## Exercise prompt
In the data below, which lines hold the word "return"? Copy them.

◇ ◇ ◇ ◇

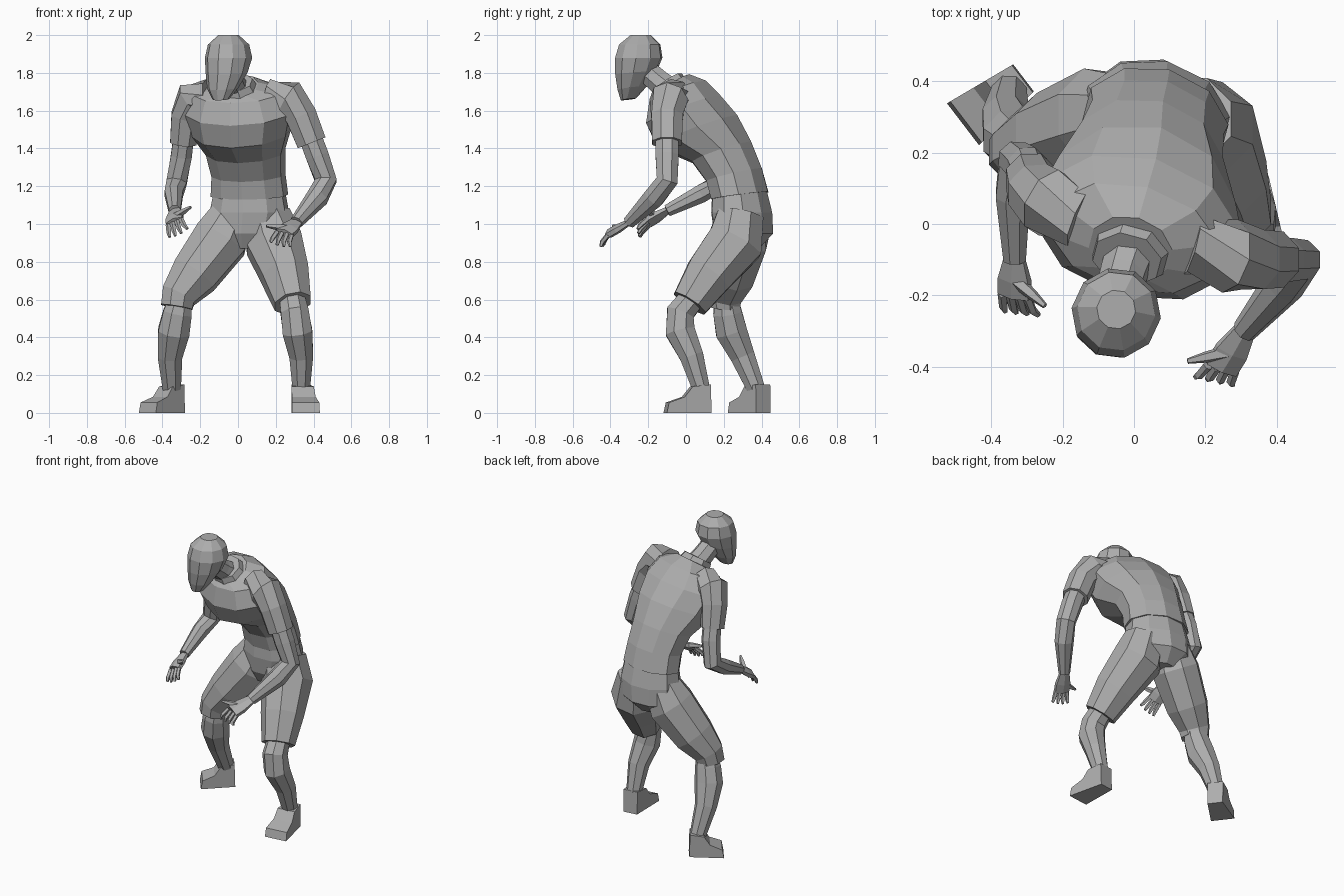
import bpy, bmesh, math
from mathutils import Vector, Matrix

if "Cube" in bpy.data.objects:
    bpy.data.objects.remove(bpy.data.objects["Cube"], do_unlink=True)

grey = bpy.data.materials.new("plain_grey")
grey.use_nodes = True
COLOUR = (0.42, 0.42, 0.42, 1)
grey.diffuse_color = COLOUR
grey.node_tree.nodes["Principled BSDF"].inputs["Base Color"].default_value = COLOUR


def finish(name, bm):
    bmesh.ops.recalc_face_normals(bm, faces=bm.faces)
    mesh = bpy.data.meshes.new(name)
    bm.to_mesh(mesh)
    bm.free()
    mesh.materials.append(grey)
    obj = bpy.data.objects.new(name, mesh)
    bpy.context.collection.objects.link(obj)
    return obj


def loft(name, rings, sides):
    """Skin a list of (matrix, half width, half depth) rings."""
    bm = bmesh.new()
    loops = []
    for mat, w, d in rings:
        angles = [math.tau * (i + 0.5) / sides for i in range(sides)]
        loops.append([bm.verts.new(mat @ Vector((w * math.cos(a), d * math.sin(a), 0)))
                      for a in angles])
    for a, b in zip(loops, loops[1:]):
        for i in range(sides):
            j = (i + 1) % sides
            bm.faces.new((a[i], a[j], b[j], b[i]))
    bm.faces.new(loops[0])
    bm.faces.new(loops[-1])
    return finish(name, bm)


def body(name, rows, yaw, sides=10):
    """Rows: x, y, z, half width, half depth, forward pitch."""
    rings = []
    for x, y, z, w, d, pitch in rows:
        mat = (Matrix.Translation((x, y, z)) @ Matrix.Rotation(math.radians(yaw), 4, 'Z')
               @ Matrix.Rotation(math.radians(pitch), 4, 'X'))
        rings.append((mat, w, d))
    return loft(name, rings, sides)


def limb(name, rows, sides=8, flat=1.0, side_axis=(1, 0, 0)):
    """Tube along x, y, z points with a radius at each; flat squashes its depth."""
    pts = [Vector(r[:3]) for r in rows]
    rings = []
    for i, p in enumerate(pts):
        t = (pts[min(i + 1, len(pts) - 1)] - pts[max(i - 1, 0)]).normalized()
        u = Vector(side_axis)
        u = (u - t * u.dot(t)).normalized()
        v = t.cross(u)
        mat = Matrix((u, v, t)).transposed().to_4x4()
        mat.translation = p
        rings.append((mat, rows[i][3], rows[i][3] * flat))
    return loft(name, rings, sides)


# torso in a shirt, leaning forward
body("shirt", [
    (.06, .285, 1.15, .21, .155, 8), (.055, .255, 1.26, .20, .155, 14),
    (.04, .19, 1.38, .215, .17, 20), (.02, .06, 1.49, .27, .235, 22),
    (.01, -.01, 1.60, .30, .215, 22), (0, -.04, 1.70, .25, .16, 22),
    (-.01, -.07, 1.73, .12, .11, 35)], -15)
body("collar", [(0, -.07, 1.69, .12, .11, 35), (-.02, -.10, 1.75, .10, .09, 35)], -15, 8)

# head and neck
limb("neck", [(0, -.05, 1.68, .075), (-.03, -.14, 1.75, .068), (-.05, -.21, 1.81, .065)])
body("head", [
    (-.09, -.305, 1.66, .045, .04, 8), (-.08, -.285, 1.72, .085, .078, 8),
    (-.06, -.265, 1.80, .112, .112, 5), (-.05, -.25, 1.88, .126, .128, 0),
    (-.05, -.245, 1.95, .11, .112, 0), (-.05, -.24, 2.0, .055, .055, 0)], -25)

# shorts: hips and two legs
body("shorts_hips", [
    (.06, .28, 1.19, .19, .145, 6), (.06, .295, 1.06, .215, .165, 0),
    (.05, .305, .95, .20, .16, 0), (.04, .29, .87, .09, .10, 0)], -12)
limb("left_shorts_leg", [
    (.155, .29, 1.05, .13), (.19, .26, .90, .16), (.25, .12, .73, .135), (.29, .02, .58, .105)])
limb("right_shorts_leg", [
    (-.03, .31, 1.05, .12), (-.09, .29, .92, .155), (-.23, .24, .73, .135),
    (-.315, .205, .62, .10), (-.325, .20, .56, .09)])

# shins
limb("left_shin", [
    (.28, .05, .63, .07), (.30, -.03, .53, .08), (.315, -.03, .43, .085),
    (.335, .03, .30, .068), (.335, .08, .13, .05)])
limb("right_shin", [
    (-.30, .21, .63, .06), (-.32, .22, .53, .082), (-.34, .24, .43, .09),
    (-.36, .30, .30, .07), (-.35, .37, .13, .052)])


def foot(name, heel, toe):
    """Extrude a shoe side profile between heel and toe points."""
    heel, toe = Vector((*heel, 0)), Vector((*toe, 0))
    along = toe - heel
    side = along.cross(Vector((0, 0, 1))).normalized()
    profile = [(0, .01), (.02, .16), (.42, .15), (.6, .095), (.95, .065), (1, .01)]
    bm = bmesh.new()
    rows = []
    for s in (-1, 1):
        rows.append([bm.verts.new(heel + along * t + side * s * (.048 + .026 * t)
                                  + Vector((0, 0, max(z - .01, 0)))) for t, z in profile])
    for i in range(len(profile)):
        j = (i + 1) % len(profile)
        bm.faces.new((rows[0][i], rows[0][j], rows[1][j], rows[1][i]))
    for row in rows:
        bm.faces.new(row)
    finish(name, bm)


foot("left_foot", (.33, .13), (.36, -.11))
foot("right_foot", (-.31, .41), (-.48, .28))

# arms: sleeves and bare arms
limb("left_sleeve", [
    (.16, -.06, 1.68, .09), (.27, -.09, 1.66, .105), (.335, -.10, 1.57, .09), (.39, -.10, 1.43, .085)])
limb("left_arm", [
    (.36, -.10, 1.52, .065), (.42, -.10, 1.36, .066), (.465, -.10, 1.23, .062),
    (.42, -.17, 1.14, .06), (.31, -.30, 1.01, .036)])
limb("right_sleeve", [
    (-.15, .02, 1.68, .09), (-.24, .06, 1.66, .10), (-.275, .09, 1.57, .085), (-.29, .13, 1.43, .075)])
limb("right_arm", [
    (-.28, .11, 1.52, .058), (-.30, .16, 1.36, .06), (-.325, .18, 1.22, .058),
    (-.34, .08, 1.16, .052), (-.335, -.10, 1.07, .034)])


def hand(side, wrist, knuckle, tip, spread, thumb):
    """Flat palm, four curled fingers fanned along spread, and a thumb."""
    wrist, knuckle, tip, spread = map(Vector, (wrist, knuckle, tip, spread))
    mid = wrist.lerp(knuckle, .55)
    limb(side + "_palm", [(*wrist, .036), (*mid, .054), (*knuckle, .054)], 6, .45, spread)
    for i, label in enumerate(("index", "middle", "ring", "little")):
        k = (i - 1.5) / 1.5
        base = knuckle + spread * k * .04
        end = tip + spread * k * .055 + Vector((0, 0, .012 * abs(k)))
        bend = base.lerp(end, .5) + (knuckle - wrist).normalized() * .016
        limb(f"{side}_{label}_finger", [(*base, .014), (*bend, .013), (*end, .008)], 5)
    end = Vector(thumb)
    limb(side + "_thumb", [(*mid, .022), (*mid.lerp(end, .6), .016), (*end, .008)], 5, 1, (0, 0, 1))


hand("left", (.31, -.30, 1.01), (.245, -.405, .95), (.225, -.44, .88), (.95, -.2, -.2), (.15, -.385, .99))
hand("right", (-.335, -.10, 1.07), (-.335, -.20, 1.01), (-.315, -.25, .94), (-.85, .1, -.4), (-.25, -.23, 1.09))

◇ ◇ ◇ ◇

## Exercise solution
    return obj
    return finish(name, bm)
    return loft(name, rings, sides)
    return loft(name, rings, sides)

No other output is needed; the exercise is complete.